[Editor’s Note: HC was unable to personally make it to Seattle this year to cover Decibel. Nevertheless, we had a pair of trusted eyes and ears on the ground to bring you this wonderful review of the festival by Jefferson Petrey! We hope you enjoy!]
After the smörgåsbord that was the festival’s tenth anniversary – wherein Decibel became an amalgam of highlights from both its past as well as all possible futures – this year’s lineup looked to be a somewhat less overwhelming affair. But that was only on the surface. Within the very first night of programming, it was revealed how shortsighted this original assessment was. Beginning with a quality Indian meal and conversation in the company of Ghostly International‘s Mikel (Jacaszek), Rafael Anton Irisarri (The Sight Below), the label’s representative Matt along with Jesy Fortino (Sub Pop’s Tiny Vipers) and Thomas Meluch (of Kranky’s Benoît Pioulard), this extended Ghostly party rushed back to the nearby Experience Music Project to catch the end of their label-compatriot Lusine‘s Opening Gala set. In the setting of modern architect Frank Gerhy‘s famously warped, fluid and organic surfaces, the EMP with its massive (and I do mean massive, one of the largest in the world, in-fact) LCD screen and sound system, Jeff Mcilwain’s motoric, suggestively high-altitude techno glide could not have found a more complimentary setting. Open, voluminous, high-vaulted ceilings, kaleidoscopic lights, it’s as though the Skychurch venue was made with 21st Century techno in mind.
A short break followed as the stage and audio-visual system was calibrated for the first of the festival’s Optical showcase. Shrouded hilltops and nestled coves shrouded in fog filled the towering building-size screen as Rafael Anton Irisarri brought a bow against his guitar strings, shuddering the venue with the low-end bass and reverberating dream echo of pulsing rhythms. A contemporary sound informed as much by the guitar swirl of Slowdive and the submerged rhythmic pulse of Wolfgang Voigt’s GAS project, The Sight Below has found itself in a unique place in the modern sonic diaspora. Irisarri’s more earthen-hewn sound was a stark contrast to the antiseptic digital micro-detail of the opening of Max Cooper‘s ‘Emergence‘ set. Startling HD generative animation filled the totality of the field of vision as writhing Digital Signal Processing pointillism swam through the stereo field, punctuated by piano keys at body-impacting volumes. Nothing in Cooper’s lengthy discography on tech-house labels like Traum would suggest this would be the path he’d follow in the wake of this year’s excellent Human and Inhuman EPs. A Nils Frahm remix dropped in the middle of his set was as explicit a statement of intent as you could make if you were looking to establish your departure from the dancefloor.

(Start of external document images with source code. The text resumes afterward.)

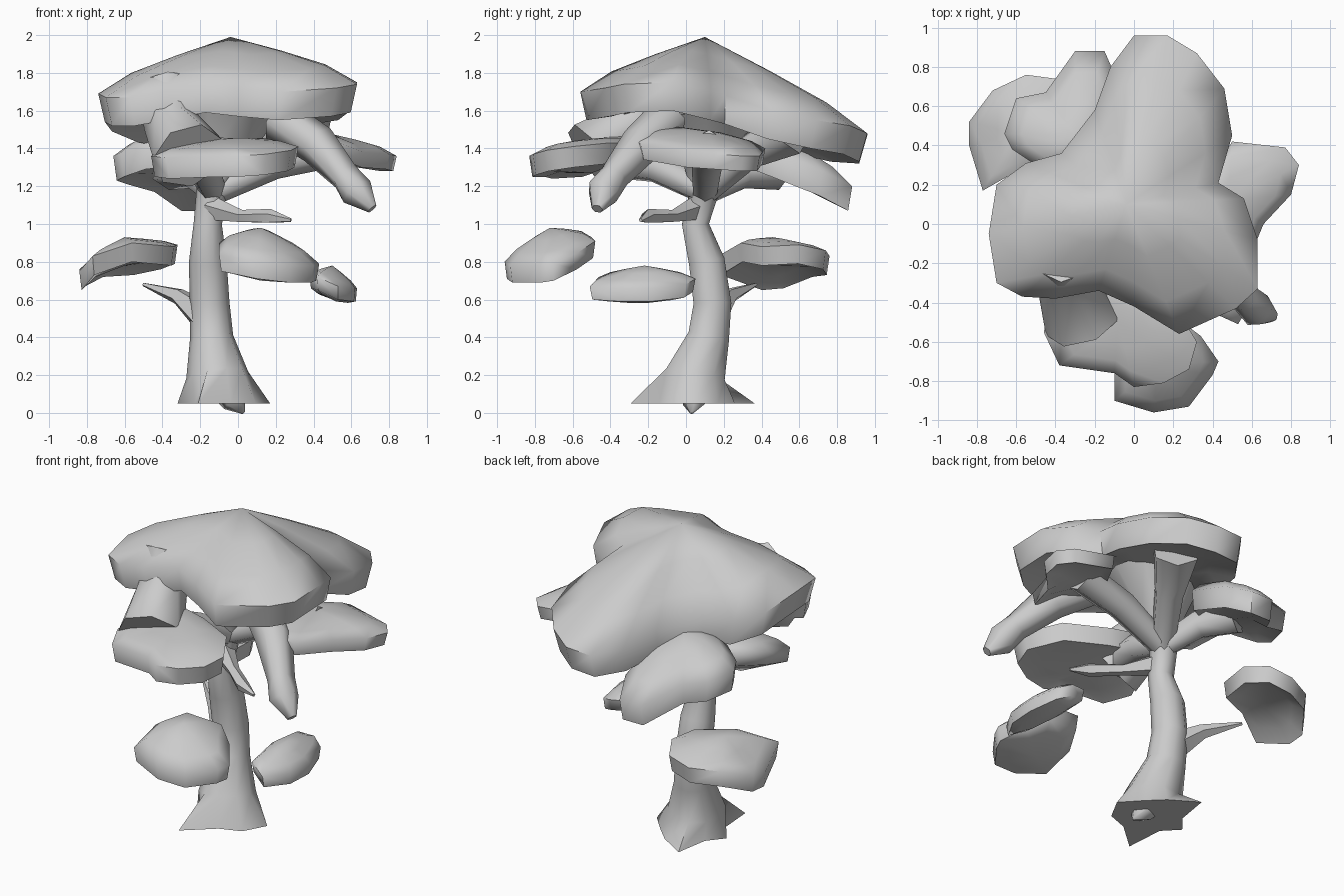
import bpy, bmesh
from math import sin, cos, tau, radians
from mathutils import Vector


def skin(name, rings, start, end):
    """Skin a stack of equal-length rings and close it with two pole points."""
    bm = bmesh.new()
    rows = [[bm.verts.new(p) for p in r] for r in rings]
    n = len(rows[0])
    for a, b in zip(rows, rows[1:]):
        for i in range(n):
            j = (i + 1) % n
            bm.faces.new((a[i], a[j], b[j], b[i]))
    for row, pole in ((rows[0], start), (rows[-1], end)):
        v = bm.verts.new(pole)
        for i in range(n):
            bm.faces.new((row[i], row[(i + 1) % n], v))
    bmesh.ops.recalc_face_normals(bm, faces=bm.faces)
    me = bpy.data.meshes.new(name)
    bm.to_mesh(me)
    bm.free()
    ob = bpy.data.objects.new(name, me)
    bpy.context.collection.objects.link(ob)
    bpy.ops.object.select_all(action='DESELECT')
    ob.select_set(True)
    bpy.context.view_layer.objects.active = ob
    bpy.ops.object.shade_smooth_by_angle(angle=radians(65))
    return ob


def limb(name, path, sides=6, base=None):
    """Tapered limb through (x, y, z, radius); base = radii of the first ring."""
    pts = [Vector(p[:3]) for p in path]
    rings = []
    for k, p in enumerate(pts):
        t = pts[min(k + 1, len(pts) - 1)] - pts[max(k - 1, 0)]
        q = Vector((0, 0, 1)).rotation_difference(t)
        ring = []
        for i in range(sides):
            a = tau * i / sides
            r = base[i] if base and k == 0 else path[k][3]
            d = Vector((cos(a), sin(a), 0)) * r
            ring.append(p + (d if base and k == 0 else q @ d))
        rings.append(ring)
    return skin(name, rings, pts[0], pts[-1])


def leaf_pad(name, centre, bottom, rim, thick, bulge=0.03, lift=0.03):
    """Cushion of foliage: domed top, lobed rim, slightly hollow underside."""
    c = Vector(centre)

    def ring(s, f):
        return [Vector((c.x + (x - c.x) * s, c.y + (y - c.y) * s, f(z))) for x, y, z in rim]
    rings = [
        ring(0.40, lambda z: c.z + (z - c.z) * 0.40 + bulge * 0.7),
        ring(0.75, lambda z: c.z + (z - c.z) * 0.75 + bulge),
        ring(1.00, lambda z: z),
        ring(0.95, lambda z: z - thick),
        ring(0.65, lambda z: (z - thick) * 0.7 + bottom * 0.3 + lift),
    ]
    return skin(name, rings, c, (c.x, c.y, bottom))


# Trunk with spread roots, flaring into the crown
limb("trunk", [(-.10, .05, .05, 0), (-.11, .05, .20, .165), (-.14, .12, .40, .115),
               (-.15, .14, .58, .105), (-.16, .11, .80, .10), (-.16, .05, 1.0, .075),
               (-.14, .10, 1.18, .08), (-.11, .11, 1.35, .14), (-.07, .11, 1.62, .30)],
     10, [.27, .20, .22, .33, .17, .22, .16, .36, .20, .24])
limb("root_toe", [(-.08, .05, .16, .10), (-.02, .04, .06, .07), (.03, .03, 0, .01)], 5)

# Branches
limb("side_branch", [(-.17, .13, .50, .09), (-.32, .23, .62, .045), (-.5, .37, .68, .01)], 5)
limb("stub_branch", [(-.14, .05, 1.08, .07), (.02, -.07, 1.04, .035),
                     (.17, -.20, 1.04, .04), (.28, -.24, 1.02, .01)], 5)
for i, (x, y, z, r) in enumerate([(.15, .55, 1.50, .14), (.50, .12, 1.40, .10),
                                  (-.25, -.42, 1.36, .12), (-.36, .48, 1.30, .12)]):
    limb(f"crown_branch_{i + 1}", [(-.13, .1, 1.17, .07),
                                   (-.13 + (x + .13) * .5, .1 + (y - .1) * .5, (z + 1.25) / 2, .09),
                                   (x, y, z, r)])
limb("hanging_branch", [(.22, -.10, 1.55, .12), (.42, -.24, 1.42, .11), (.57, -.38, 1.25, .08),
                        (.63, -.44, 1.17, .09), (.71, -.47, 1.08, .03)])
limb("front_curtain", [(-.36, -.15, 1.72, .17), (-.35, -.27, 1.52, .15), (-.26, -.50, 1.36, .20)], 7)

# Main three-lobed crown
leaf_pad("crown", (-.04, .10, 1.99), 1.60, [
    (.0, .96, 1.47), (.17, .96, 1.48), (.32, .87, 1.52), (.46, .69, 1.55), (.50, .45, 1.60),
    (.43, .21, 1.68), (.56, .13, 1.70), (.63, -.08, 1.75), (.63, -.33, 1.74), (.52, -.43, 1.72),
    (.23, -.56, 1.70), (.0, -.42, 1.72), (-.18, -.34, 1.74), (-.40, -.38, 1.70),
    (-.57, -.37, 1.67), (-.70, -.30, 1.67), (-.74, -.05, 1.69), (-.70, .20, 1.64),
    (-.55, .31, 1.58), (-.37, .36, 1.56), (-.20, .58, 1.53), (-.12, .80, 1.48)], .15, .035, .04)

# Lower crown lobes
leaf_pad("front_lobe", (-.08, -.50, 1.45), 1.27, [
    (-.40, -.36, 1.42), (-.46, -.55, 1.36), (-.38, -.72, 1.35), (-.10, -.76, 1.36),
    (.0, -.83, 1.36), (.15, -.81, 1.37), (.28, -.74, 1.39), (.32, -.60, 1.41),
    (.20, -.40, 1.43), (-.05, -.27, 1.43), (-.30, -.22, 1.45)], .11, .02, .02)
leaf_pad("back_left_lobe", (-.30, .45, 1.50), 1.26, [
    (-.62, .38, 1.38), (-.66, .46, 1.36), (-.60, .64, 1.34), (-.45, .67, 1.30),
    (-.30, .88, 1.20), (-.15, .88, 1.20), (-.08, .72, 1.28), (-.10, .40, 1.40),
    (-.30, .28, 1.44), (-.50, .30, 1.42)], .13)
leaf_pad("right_lobe", (.48, .12, 1.48), 1.34, [
    (.36, .20, 1.46), (.50, .42, 1.40), (.77, .39, 1.36), (.84, .30, 1.36), (.80, .15, 1.37),
    (.66, .0, 1.38), (.56, -.24, 1.42), (.40, -.28, 1.48), (.28, -.10, 1.50)], .08, .02)

# Separate low leaf pads
leaf_pad("low_left_pad", (-.60, .46, .93), .78, [
    (-.77, .17, .83), (-.84, .40, .75), (-.84, .52, .76), (-.72, .68, .82), (-.55, .76, .83),
    (-.40, .74, .86), (-.32, .60, .89), (-.34, .40, .88), (-.56, .29, .90)], .10, .01)
leaf_pad("low_front_pad", (.12, -.72, .98), .70, [
    (-.10, -.68, .90), (-.10, -.90, .84), (.10, -.96, .80), (.28, -.93, .78), (.40, -.77, .78),
    (.43, -.70, .79), (.34, -.57, .85), (.22, -.48, .91), (.0, -.50, .93)], .09, .02, 0)
leaf_pad("low_right_pad", (.50, -.22, .78), .60, [
    (.40, .03, .72), (.38, -.20, .73), (.42, -.46, .72), (.53, -.51, .67), (.62, -.36, .66),
    (.63, -.18, .66), (.58, .0, .68), (.50, .05, .71)], .07, .01, -.01)
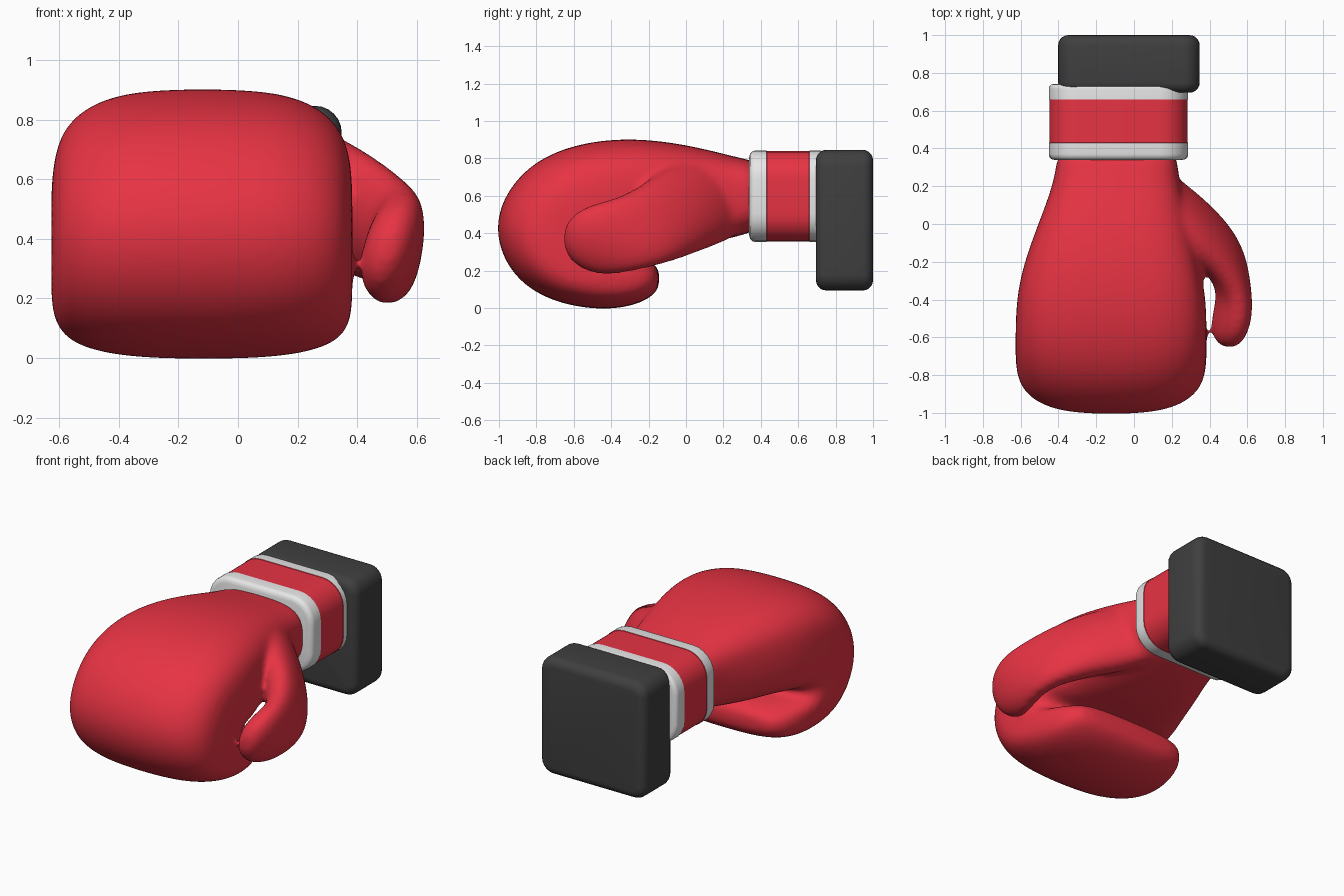
import bpy, bmesh, math
from mathutils import Vector

if "Cube" in bpy.data.objects:
    bpy.data.objects.remove(bpy.data.objects["Cube"])


def material(name, rgb):
    m = bpy.data.materials.new(name)
    m.diffuse_color = (*rgb, 1)
    m.use_nodes = True
    m.node_tree.nodes["Principled BSDF"].inputs["Base Color"].default_value = m.diffuse_color
    return m


RED = material("glove red", (0.80, 0.033, 0.056))
WHITE = material("trim white", (0.80, 0.80, 0.80))
BLACK = material("base charcoal", (0.05, 0.05, 0.05))


def power(v, p):
    return math.copysign(abs(v) ** (2 / p), v)


def ring(center, side, up, p, p_low, n=24):
    """Superellipse cross-section; the lower half may be squarer."""
    pts = []
    for i in range(n):
        a = 2 * math.pi * i / n
        q = p if i <= n // 2 else p_low
        pts.append(center + side * power(math.cos(a), q) + up * power(math.sin(a), q))
    return pts


def rounded_rect(cx, cz, hx, hz, r, y, inset, steps=6):
    """Rounded rectangle facing y, shrunk by inset."""
    pts = []
    for k, (sx, sz) in enumerate([(1, 1), (-1, 1), (-1, -1), (1, -1)]):
        for s in range(steps + 1):
            a = math.pi / 2 * (k + s / steps)
            pts.append(Vector((cx + sx * (hx - r) + (r - inset) * math.cos(a), y,
                               cz + sz * (hz - r) + (r - inset) * math.sin(a))))
    return pts


def loft(bm, rings):
    rows = [[bm.verts.new(p) for p in r] for r in rings]
    for a, b in zip(rows, rows[1:]):
        for i in range(len(a)):
            j = (i + 1) % len(a)
            bm.faces.new((a[i], a[j], b[j], b[i]))
    bm.faces.new(rows[0])
    bm.faces.new(rows[-1])


def finish(bm, name, mats):
    bmesh.ops.recalc_face_normals(bm, faces=bm.faces)
    me = bpy.data.meshes.new(name)
    bm.to_mesh(me)
    bm.free()
    for m in mats:
        me.materials.append(m)
    ob = bpy.data.objects.new(name, me)
    bpy.context.collection.objects.link(ob)
    return ob


def smooth(ob, angle=50):
    bpy.ops.object.select_all(action='DESELECT')
    ob.select_set(True)
    bpy.context.view_layer.objects.active = ob
    bpy.ops.object.shade_smooth_by_angle(angle=math.radians(angle))


# Glove hand: sections fan around the palm crease
# (outer y, outer z, inner y, inner z, left x, right x, squareness)
hand = [
    (0.42, 0.78, 0.42, 0.42, -0.41, 0.23, 3.3),
    (0.30, 0.80, 0.30, 0.39, -0.41, 0.23, 3.3),
    (0.15, 0.84, 0.15, 0.35, -0.45, 0.26, 3.2),
    (-0.05, 0.885, -0.05, 0.32, -0.53, 0.31, 3.1),
    (-0.30, 0.912, -0.21, 0.315, -0.60, 0.36, 3.0),
    (-0.56, 0.888, -0.31, 0.32, -0.625, 0.385, 3.0),
    (-0.80, 0.80, -0.36, 0.32, -0.63, 0.387, 2.9),
    (-0.96, 0.635, -0.38, 0.31, -0.63, 0.387, 2.8),
    (-1.025, 0.45, -0.39, 0.30, -0.63, 0.387, 2.8),
    (-0.985, 0.265, -0.39, 0.29, -0.63, 0.387, 2.7),
    (-0.87, 0.115, -0.38, 0.28, -0.63, 0.387, 2.6),
    (-0.68, 0.02, -0.36, 0.275, -0.625, 0.385, 2.6),
    (-0.45, -0.013, -0.32, 0.27, -0.60, 0.37, 2.7),
    (-0.28, 0.01, -0.24, 0.265, -0.565, 0.34, 2.8),
    (-0.18, 0.06, -0.18, 0.245, -0.515, 0.29, 2.8),
    (-0.14, 0.11, -0.14, 0.21, -0.44, 0.21, 2.8),
]
rings = []
for i, (oy, oz, iy, iz, x0, x1, p) in enumerate(hand):
    mid = Vector(((x0 + x1) / 2, (oy + iy) / 2, (oz + iz) / 2))
    rings.append(ring(mid, Vector(((x1 - x0) / 2, 0, 0)), Vector((0, oy - iy, oz - iz)) / 2,
                      p, 4.5 if 4 < i < 13 else 3.2))
bm = bmesh.new()
loft(bm, rings)

# Thumb: tapered tube (x, y, z, half width, half height, sideways lean)
thumb = [
    (0.02, 0.32, 0.58, 0.10, 0.17, -0.2),
    (0.085, 0.19, 0.575, 0.13, 0.225, -0.25),
    (0.24, 0.045, 0.55, 0.145, 0.255, -0.35),
    (0.405, -0.10, 0.50, 0.125, 0.26, -0.35),
    (0.505, -0.235, 0.43, 0.107, 0.225, -0.15),
    (0.535, -0.38, 0.38, 0.094, 0.205, 0.1),
    (0.518, -0.50, 0.37, 0.10, 0.19, 0.22),
    (0.50, -0.60, 0.37, 0.084, 0.14, 0.22),
    (0.49, -0.655, 0.37, 0.04, 0.06, 0.2),
]
rings = []
for i, (x, y, z, w, h, lean) in enumerate(thumb):
    a, b = thumb[max(i - 1, 0)], thumb[min(i + 1, len(thumb) - 1)]
    side = Vector((b[1] - a[1], a[0] - b[0], 0)).normalized() * w
    rings.append(ring(Vector((x, y, z)), side, Vector((lean * h, 0, h)), 2.1, 2.1))
loft(bm, rings)

# Fuse hand and thumb into one padded skin
glove = finish(bm, "glove", [RED])
sub = glove.modifiers.new("round", 'SUBSURF')
sub.levels = sub.render_levels = 2
fuse = glove.modifiers.new("fuse", 'REMESH')
fuse.mode = 'VOXEL'
fuse.voxel_size = 0.017
fuse.use_smooth_shade = True
relax = glove.modifiers.new("relax", 'SMOOTH')
relax.factor = 0.5
relax.iterations = 14

# Cuff: rounded sleeve with white trim at both ends
bm = bmesh.new()
loft(bm, [rounded_rect(-0.082, 0.598, 0.369, 0.244, 0.15, y, i) for y, i in
          [(0.338, 0.035), (0.343, 0.015), (0.355, 0.003), (0.37, 0), (0.43, 0), (0.432, 0.003),
           (0.658, 0.003), (0.66, 0), (0.715, 0), (0.728, 0.002), (0.738, 0.012), (0.742, 0.03)]])
for f in bm.faces:
    f.material_index = 0 if 0.4305 < f.calc_center_median().y < 0.6595 else 1
smooth(finish(bm, "cuff", [RED, WHITE]))

# Base block behind the cuff: pillow-edged rounded slab
bm = bmesh.new()
R = 0.055
arc = [(R * (1 - math.sin(a)), R * (1 - math.cos(a))) for a in (math.pi / 10 * i for i in range(6))]
profile = [(0.695 + d, i) for d, i in reversed(arc)] + [(1.0 - d, i) for d, i in arc]
loft(bm, [rounded_rect(-0.027, 0.47, 0.375, 0.376, 0.09, y, i) for y, i in profile])
smooth(finish(bm, "base_block", [BLACK]))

Lusine performing at the EMPs Skychurch © Drew Tyson
Concurrently (and there well be a lot of this kind of venue hopping) across town at the ReBar a very different kind of ambiance was being dredged up by Hospital Productions maven Dominick Fernow, in one of his multitudinous pseudonyms (Prurient, Rainforest Spiritual Enslavement, Exploring Jezebel, River Magic, and Tortured Hooker to name a few). What hit you immediately upon entering the venue was the absolute contrast to the high-tech, monied, ‘museum’ feel of the EMP; here was a decades-old club with all of its funk, sweat, black sarcophagus painted walls and sweltering heat generated by bodies in motion. What better setting for the low-fi propulsive thud and industrial wastelands of Fernow’s Vatican Shadow project. Safely rejecting the signifiers of the ‘witch house’ sound much of his label’s output has been associated with, Vatican Shadow is a transmission from an imaginary history where 1980’s early industrial music co-existed with Detroit techno’s rhythmic force. His headbanging, flailing, all-physical stage persona literally embodying the project’s collision of endless rhythmic drive and crepuscular gloom-and-thrum.
Departing the Pitch Black showcase and the dystopian visions on offer from Black Asteroid and Sandwell District‘s Rrose, it was another short jaunt to The Crocodile for the conclusion of their night of Haunted Pop. Perfectly descriptive of the intersections of genre his music embraces, Ryan Lott‘s releases can be found on the surrealist hip-hop imprint Anticon, and amidst the indie rock squall of Joyful Noise. His most recent project, Son Lux, which he himself admits didn’t exist as a band until 6 months ago before beginning the worldwide tour of 110 shows, is itself an amalgam of all of those stylistic poles. The punch of hip-hop and soul rhythms framing an emotive, projecting vocal presence and Battles-style guitar cubism were the concluding utterance of the first of many days of diverse, unexpected musical intersections.
Words by Jefferson Petrey for Headphone Commute